What the exercise asks: Copy, word for word, the opening line of the data and each line after it until the line that contains "for k, (rx, ry, z)", which is included. Leave the pictures out.

*** Begin section ***

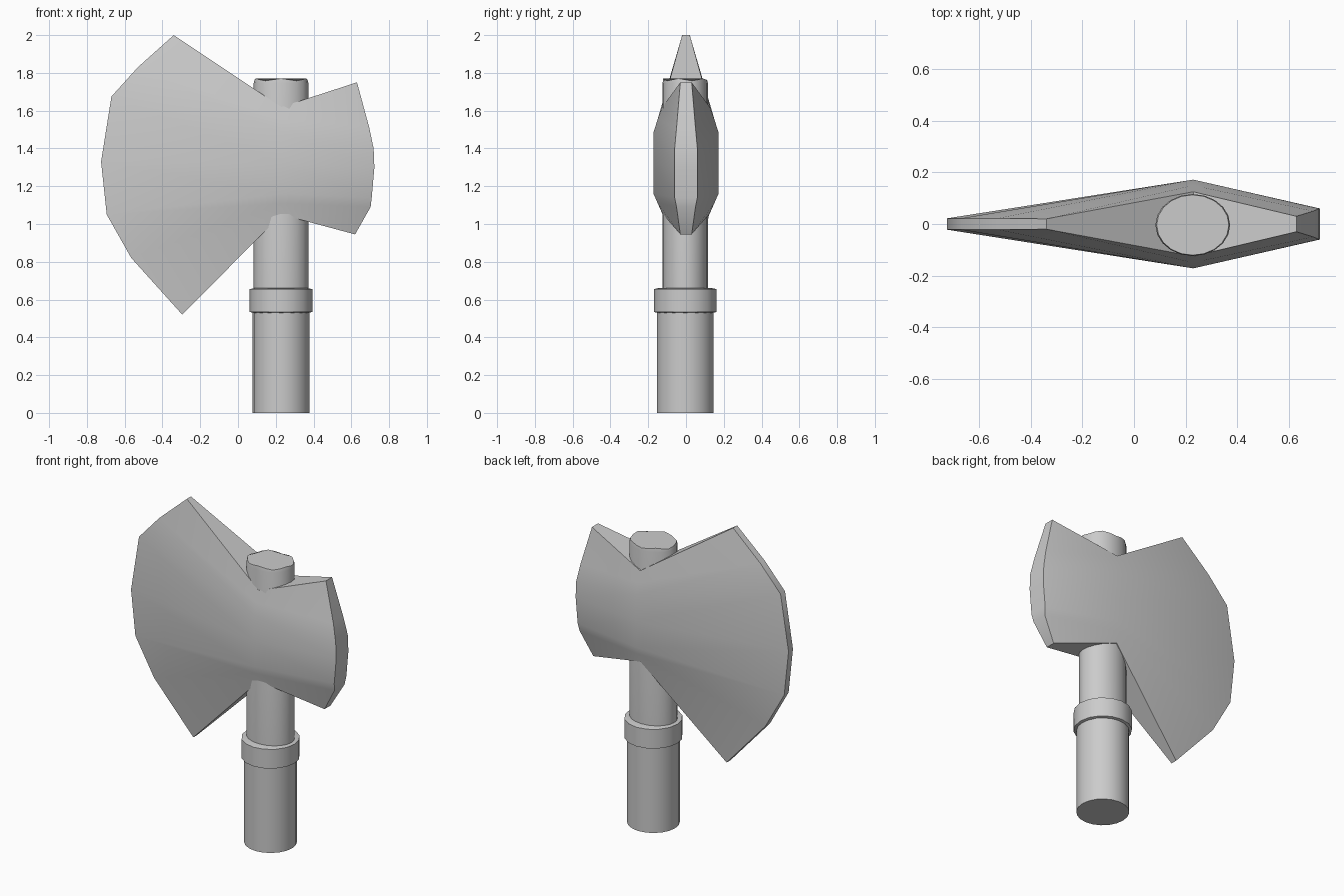
import bpy, bmesh, math

if "Cube" in bpy.data.objects:
    bpy.data.objects.remove(bpy.data.objects["Cube"])

AX, AY = 0.228, -0.004   # handle axis


def finish(bm, name, angle):
    bmesh.ops.recalc_face_normals(bm, faces=bm.faces)
    me = bpy.data.meshes.new(name)
    bm.to_mesh(me)
    bm.free()
    ob = bpy.data.objects.new(name, me)
    bpy.context.collection.objects.link(ob)
    bpy.ops.object.select_all(action='DESELECT')
    ob.select_set(True)
    bpy.context.view_layer.objects.active = ob
    bpy.ops.object.shade_smooth_by_angle(angle=math.radians(angle))
    return ob


def tube(name, rings, sides, wobble=0.0):
    """Stack of elliptical rings (rx, ry, z), capped at both ends."""
    bm = bmesh.new()
    loops = []
    for k, (rx, ry, z) in enumerate(rings):
        dz = wobble if k == len(rings) - 1 else 0
        loops.append([bm.verts.new((AX + rx * math.cos(a), AY + ry * math.sin(a),
                                    z - dz * (0.5 + 0.5 * math.sin(5 * a))))
                      for a in (2 * math.pi * i / sides for i in range(sides))])
    for lo, hi in zip(loops, loops[1:]):
        for i in range(sides):
            j = (i + 1) % sides
            bm.faces.new((lo[i], lo[j], hi[j], hi[i]))
    bm.faces.new(loops[0][::-1])
    bm.faces.new(loops[-1])
    return finish(bm, name, 40)


# Handle: thick grip, collar, and shaft passing through the head
tube("grip", [(0.15, 0.15, 0), (0.15, 0.15, 0.56)], 20)
tube("collar", [(0.15, 0.15, 0.53), (0.166, 0.166, 0.535), (0.166, 0.166, 0.655),
                (0.145, 0.145, 0.66)], 16)
tube("shaft", [(0.145, 0.12, 0.55), (0.145, 0.12, 1.745), (0.14, 0.117, 1.77)], 20, 0.012)

# Axe head: columns from cutting edge to eye to butt, each point (x, half thickness, z)
edge = [(-0.34, 0.02, 2.0), (-0.53, 0.022, 1.83), (-0.67, 0.022, 1.675), (-0.725, 0.022, 1.33),
        (-0.695, 0.022, 1.05), (-0.565, 0.022, 0.82), (-0.295, 0.02, 0.52)]
eye = [(0.23, 0.125, 1.62), (0.23, 0.15, 1.555), (0.23, 0.172, 1.485), (0.23, 0.172, 1.32),
       (0.23, 0.172, 1.16), (0.23, 0.15, 1.11), (0.23, 0.122, 1.05)]
butt = [(0.63, 0.03, 1.75), (0.695, 0.05, 1.51), (0.718, 0.06, 1.40), (0.722, 0.06, 1.30),
        (0.708, 0.06, 1.14), (0.702, 0.05, 1.09), (0.62, 0.03, 0.945)]
bm = bmesh.new()
sheets = [[[bm.verts.new((x, s * y, z)) for x, y, z in col] for col in (edge, eye, butt)]
          for s in (-1, 1)]
for sheet in sheets:
    for a, b in zip(sheet, sheet[1:]):
        for i in range(6):
            bm.faces.new((a[i], a[i + 1], b[i + 1], b[i]))
front, back = sheets
for c in (0, 2):            # edge and butt strips
    for i in range(6):
        bm.faces.new((front[c][i], front[c][i + 1], back[c][i + 1], back[c][i]))
for r in (0, 6):            # top and bottom strips
    for c in (0, 1):
        bm.faces.new((front[c][r], front[c + 1][r], back[c + 1][r], back[c][r]))
finish(bm, "axe_head", 35)
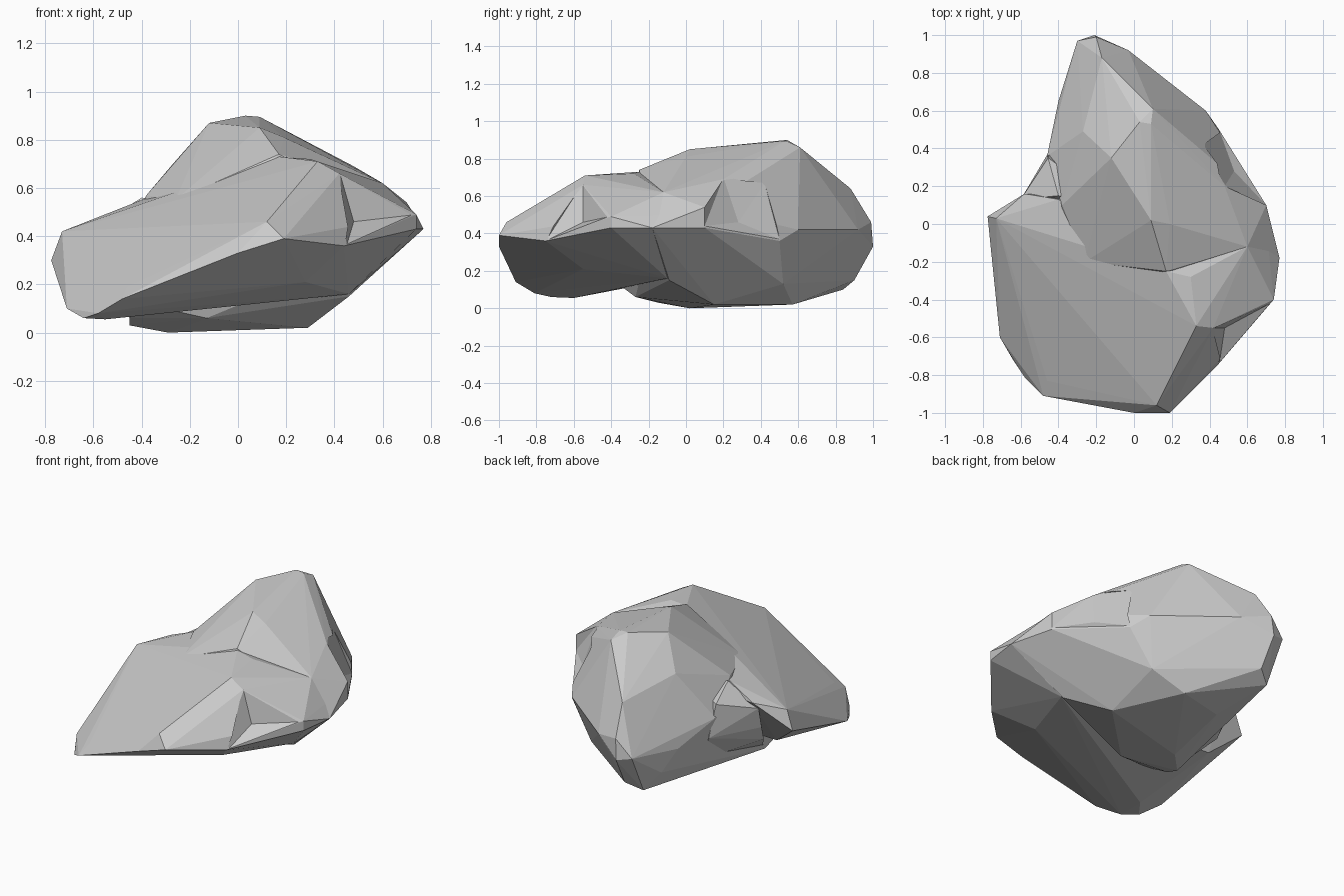
import bpy, bmesh


def hull_rock(name, points):
    """Flat-faceted chunk: convex hull around a few corner points."""
    bm = bmesh.new()
    for p in points:
        bm.verts.new(p)
    bmesh.ops.convex_hull(bm, input=bm.verts)
    loose = [v for v in bm.verts if not v.link_faces]
    bmesh.ops.delete(bm, geom=loose, context='VERTS')
    bmesh.ops.recalc_face_normals(bm, faces=bm.faces)
    mesh = bpy.data.meshes.new(name)
    bm.to_mesh(mesh)
    bm.free()
    ob = bpy.data.objects.new(name, mesh)
    bpy.context.collection.objects.link(ob)
    return ob


def combine(target, other, operation):
    """Fuse or chip the target with another chunk, then drop that chunk."""
    mod = target.modifiers.new("combine", 'BOOLEAN')
    mod.operation = operation
    mod.solver = 'EXACT'
    mod.object = other
    bpy.context.view_layer.objects.active = target
    bpy.ops.object.modifier_apply(modifier=mod.name)
    bpy.data.objects.remove(other)


# Tall back mass with the summit ridge
rock = hull_rock("rock", [
    # back tip
    (-0.21, 1.0, 0.33), (-0.2, 0.99, 0.46), (-0.3, 0.97, 0.35), (-0.03, 0.92, 0.42),
    (-0.17, 0.88, 0.64), (-0.2, 0.9, 0.15), (-0.29, 0.84, 0.1), (-0.36, 0.76, 0.2),
    # ridge
    (0.03, 0.54, 0.9), (0.09, 0.53, 0.895), (0.1, 0.61, 0.86), (-0.12, 0.35, 0.87),
    (0.09, 0.02, 0.85), (-0.27, 0.49, 0.7), (0.19, 0.0, 0.81), (0.17, -0.25, 0.74),
    # right flank
    (0.38, 0.6, 0.42), (0.45, 0.5, 0.36), (0.37, 0.42, 0.66), (0.48, 0.2, 0.69),
    (0.6, -0.12, 0.62), (0.7, 0.1, 0.54), (0.7, 0.1, 0.43), (0.77, -0.18, 0.43),
    (0.46, -0.09, 0.15),
    # left flank
    (-0.4, 0.65, 0.32), (-0.46, 0.36, 0.42), (-0.38, 0.1, 0.57), (-0.26, -0.2, 0.55),
    # underside
    (-0.29, 0.02, 0.0), (0.1, 0.57, 0.02), (0.3, 0.52, 0.13), (-0.2, 0.5, 0.02),
    (0.29, 0.15, 0.02), (-0.45, -0.15, 0.03), (-0.45, -0.24, 0.06), (-0.13, -0.27, 0.06),
    (-0.4, -0.35, 0.12),
])

# Tilted front slab with the left wing and the right corner
slab = hull_rock("front_slab", [
    # left wing
    (-0.775, 0.04, 0.3), (-0.73, 0.03, 0.42), (-0.58, 0.16, 0.47), (-0.4, 0.13, 0.55),
    (-0.3, -0.07, 0.57), (-0.71, -0.6, 0.1), (-0.58, -0.81, 0.08),
    # front edge
    (-0.48, -0.91, 0.14), (0.0, -1.0, 0.33), (0.19, -1.0, 0.39), (0.12, -0.96, 0.46),
    (-0.46, -0.83, 0.19), (-0.13, -0.62, 0.46),
    # right corner
    (0.21, -0.73, 0.55), (0.33, -0.54, 0.71), (0.42, -0.55, 0.66), (0.44, -0.75, 0.36),
    (0.74, -0.4, 0.49), (0.74, -0.4, 0.43), (0.77, -0.18, 0.43), (0.69, 0.08, 0.5),
    (0.6, -0.12, 0.62), (0.3, -0.28, 0.72), (0.17, -0.25, 0.73),
    # underside
    (-0.64, -0.72, 0.06), (-0.55, -0.6, 0.055), (-0.2, -0.42, 0.13),
    (0.28, -0.55, 0.21), (0.54, -0.3, 0.28), (0.46, -0.1, 0.16), (-0.6, -0.05, 0.16),
])

# Root joining the left wing to the back mass
root = hull_rock("wing_root", [
    (-0.6, 0.13, 0.43), (-0.6, 0.1, 0.3), (-0.58, 0.05, 0.2), (-0.4, 0.15, 0.56),
    (-0.455, 0.35, 0.5), (-0.44, 0.4, 0.3), (-0.33, 0.3, 0.1), (-0.44, -0.14, 0.05),
    (-0.1, 0.1, 0.3), (-0.1, 0.1, 0.5),
])

# Chips broken out of the front right corner and the right flank
corner_chip = hull_rock("corner_chip", [
    (0.42, -0.55, 0.67), (0.48, -0.55, 0.46), (0.74, -0.41, 0.49),
    (0.45, -0.75, 0.36), (0.72, -0.75, 0.7),
])
flank_chip = hull_rock("flank_chip", [
    (0.7, 0.1, 0.55), (0.7, 0.1, 0.44), (0.45, 0.5, 0.37), (0.53, 0.28, 0.46),
    (0.48, 0.2, 0.7), (0.37, 0.42, 0.67), (0.75, 0.5, 0.55),
])

# Fuse the chunks into one stone, then chip it
for chunk in (slab, root):
    combine(rock, chunk, 'UNION')
for chip in (corner_chip, flank_chip):
    combine(rock, chip, 'DIFFERENCE')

*** End section ***

Response to this task:
import bpy, bmesh, math

if "Cube" in bpy.data.objects:
    bpy.data.objects.remove(bpy.data.objects["Cube"])

AX, AY = 0.228, -0.004   # handle axis


def finish(bm, name, angle):
    bmesh.ops.recalc_face_normals(bm, faces=bm.faces)
    me = bpy.data.meshes.new(name)
    bm.to_mesh(me)
    bm.free()
    ob = bpy.data.objects.new(name, me)
    bpy.context.collection.objects.link(ob)
    bpy.ops.object.select_all(action='DESELECT')
    ob.select_set(True)
    bpy.context.view_layer.objects.active = ob
    bpy.ops.object.shade_smooth_by_angle(angle=math.radians(angle))
    return ob


def tube(name, rings, sides, wobble=0.0):
    """Stack of elliptical rings (rx, ry, z), capped at both ends."""
    bm = bmesh.new()
    loops = []
    for k, (rx, ry, z) in enumerate(rings):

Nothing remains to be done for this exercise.